Studio: Kino Lorber
Director: Robert Mockler
Writer: Robert Mockler
Producer: Jenn Wexler, Jessalyn Abbott, Robert Mockler, James Belfer, Larry Fessenden
Stars: Addison Timlin, Ian Nelson, Larry Fessenden, Jeremy Gardner, Stuart Rudin, Nicolette Pierini
An aimless teenager desperate for social media attention embarks on a crime spree in hopes of impressing her online audience.
A pet peeve when reading reviews involves finding critics who appear to fearfully filter words they really wish to write. Instead they echo popular sentiments, parroting platitudes of what they assume everyone expects them to say, probably placating a PR person in the process.
You see this often with abstract genre filmmakers and commonly with film festival selections. Writers poetically identify avant-garde aesthetics or “fever dream” atmospheres, yet rarely put the same finger on pointed purposes or a particular effect such elements have on a viewer. The sense is one of confusion mistaken as meaning and then sold as something academically arty because someone is too afraid to say, “I don’t get it.”
I almost stepped into that trap with “Like Me,” a movie that does nothing for me on either an entertainment or personally introspective level. For a moment, I considered I might be too old to be hip to what first-time filmmaker Robert Mockler sets out to say with his story of aimless youth wandering a world dominated by viral videos. I felt like kidnapped Larry Fessenden in the film when he asks, “what is this, ’60 Minutes’?” and his teenage captor replies, “what’s ’60 Minutes’?”

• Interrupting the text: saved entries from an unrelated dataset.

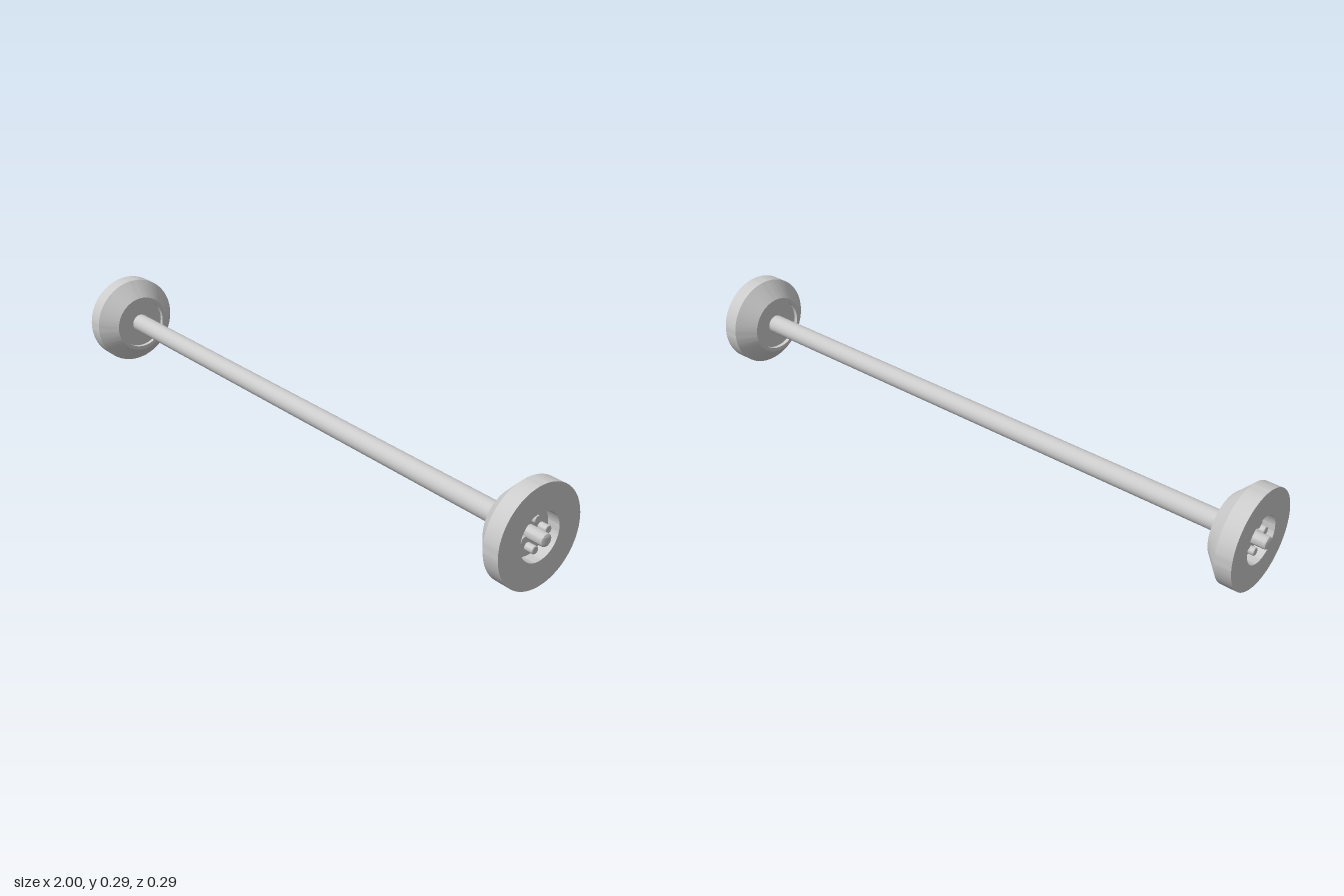
import * as THREE from 'three';
import { toCreasedNormals } from 'three/addons/utils/BufferGeometryUtils.js';

const R = 0.146; // wheel radius, also the axle height
const material = new THREE.MeshStandardMaterial({ color: 0xcccccc });

// Solid of revolution about y with crisp corners; profile is [radius, height]
function turned(name, profile, segments = 64) {
  const points = profile.map(([r, y]) => new THREE.Vector2(r, y));
  const geometry = toCreasedNormals(new THREE.LatheGeometry(points, segments), 0.5);
  const mesh = new THREE.Mesh(geometry, material);
  mesh.name = name;
  return mesh;
}

// Wheel assembly along +y, with y measured from the middle of the axle
function makeWheel(name) {
  const wheel = new THREE.Group();
  wheel.name = name;

  // Tapered body with a shallow inner recess and a deeper outer one
  wheel.add(turned('wheelBody', [
    [0, 0.888], [0.083, 0.888], [0.083, 0.875], [0.095, 0.875],
    [R, 0.925], [R, 0.975], [0.07, 0.975], [0.07, 0.938], [0, 0.938],
  ], 96));

  // Domed axle stub
  wheel.add(turned('axleStub', [
    [0.0185, 0.93], [0.0185, 0.992], [0.0172, 0.9955],
    [0.0135, 0.998], [0.007, 0.9995], [0, 1],
  ], 32));

  // Four lug bolts in the outer recess
  for (let i = 0; i < 4; i++) {
    const angle = i * Math.PI / 2;
    const bolt = turned('lugBolt', [
      [0.0115, 0.93], [0.0115, 0.962], [0.01, 0.964], [0, 0.964],
    ], 24);
    bolt.position.set(0.043 * Math.cos(angle), 0, 0.043 * Math.sin(angle));
    wheel.add(bolt);
  }
  return wheel;
}

export function createModel() {
  const model = new THREE.Group();
  model.name = 'wheelAxle';

  // Long shaft between the wheels
  const shaft = new THREE.Mesh(new THREE.CylinderGeometry(0.03, 0.03, 1.79, 48), material);
  shaft.name = 'shaft';
  shaft.rotation.z = Math.PI / 2;
  shaft.position.y = R;
  model.add(shaft);

  // Matching wheels at both ends
  for (const side of [1, -1]) {
    const wheel = makeWheel(side > 0 ? 'leftWheel' : 'rightWheel');
    wheel.rotation.z = -side * Math.PI / 2;
    wheel.position.y = R;
    model.add(wheel);
  }
  return model;
}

Then in soaking up the exquisitely candy colored cinematography, intentionally erratic editing, and arthouse indie mood, I considered maybe Mockler’s cinematic concepts were so high as to be over my head. Perhaps I should fear being the minority mouth yawning disinterestedly while the majority applauds a presumably bold, yet indeterminate statement on contemporary culture.
Nah. I’m willing to say, “I don’t get it.” Because I’m not convinced “Like Me” has much worth getting in the first place.
Teenage loner Kiya is so desperate for any kind of connection that she’ll take it digitally. She is so starved for attention that she’ll grab it the quickest way anyone can. And what’s a lazier way to make your name known in the 21st century than conducting a crime spree and posting it online?
As fast as Kiya attracts anonymous affection for her gun-toting antics, YouTuber Burt Walden makes himself internet famous by posting a scathing reaction video. Burt, played by Ian Nelson over-reading his lines with all the sneering sincerity of an Adam West “Batman” villain, accuses Kiya of being a fake, insignificant, fame-obsessed nobody. Burt could not possibly be more on the money.
Much like the overall movie, Kiya can’t find the meaning in her life because there isn’t any to be found. Claiming to be just 17, the audience learns nothing about Kiya’s origins. Maybe she was orphaned. Maybe she was abused. Maybe she was bullied. Maybe there aren’t any convenient hints to explain how/why she became the sociopath she is.
But “Like Me” is predominantly a character study. And in the absence of any construct for sympathy, understanding, or motivation, the character it is studying is only a plain shell pushing plotlines without developing any discernibly complex personality at all.
Burt’s berating drives Kiya to step up the sadism. Her next step involves seducing a lonely motel manager before tying him up and taking him captive. Whatever Kiya does next depends on what she is dared, and how far she is willing to go to impress an intangible audience that is mostly an ideal in her mind.
“Like Me’s” rant on social media has mostly a “look, see!” mentality. Material integrated into the story consists of observation of abhorrent actions and reactions with next to no actual analysis or conclusion about the content in question. It’s like a comedian starting a bit with, “did you ever notice?” and then never following through with a punchline.
Presentation is equally incomplete in purpose. The film occasionally freeze-frames before rocking a two-second sequence rapidly back and forth or splicing in shots of smiling mouths drooling pastel-colored fluids. Then there are random jump cuts to non-sequitur clips of Popeye cartoons interspersed with hallucinogenic imagery like an animated eel writhing from a bullet wound in Larry Fessenden’s arm while Kiya drives frantically through a lava lamp storm.
Maybe the point is to be as pointlessly scatterbrained as many media-infatuated mindsets are. Or maybe the only thematic value is whatever an individual infers in his/her head.
Either way, Robert Mockler misses the mark. Social media has reached a saturation point, but public tolerance of its consumption has not. Mockler’s schizophrenic visual style is primarily appealing to a millennial audience who is not near ready to have the camera turned back on culture that is still current. That leaves “Like Me” in a limbo where even if it does have something to say, its cautionary message is shouted into an artistic void created by premature indecision.
Review Score: 40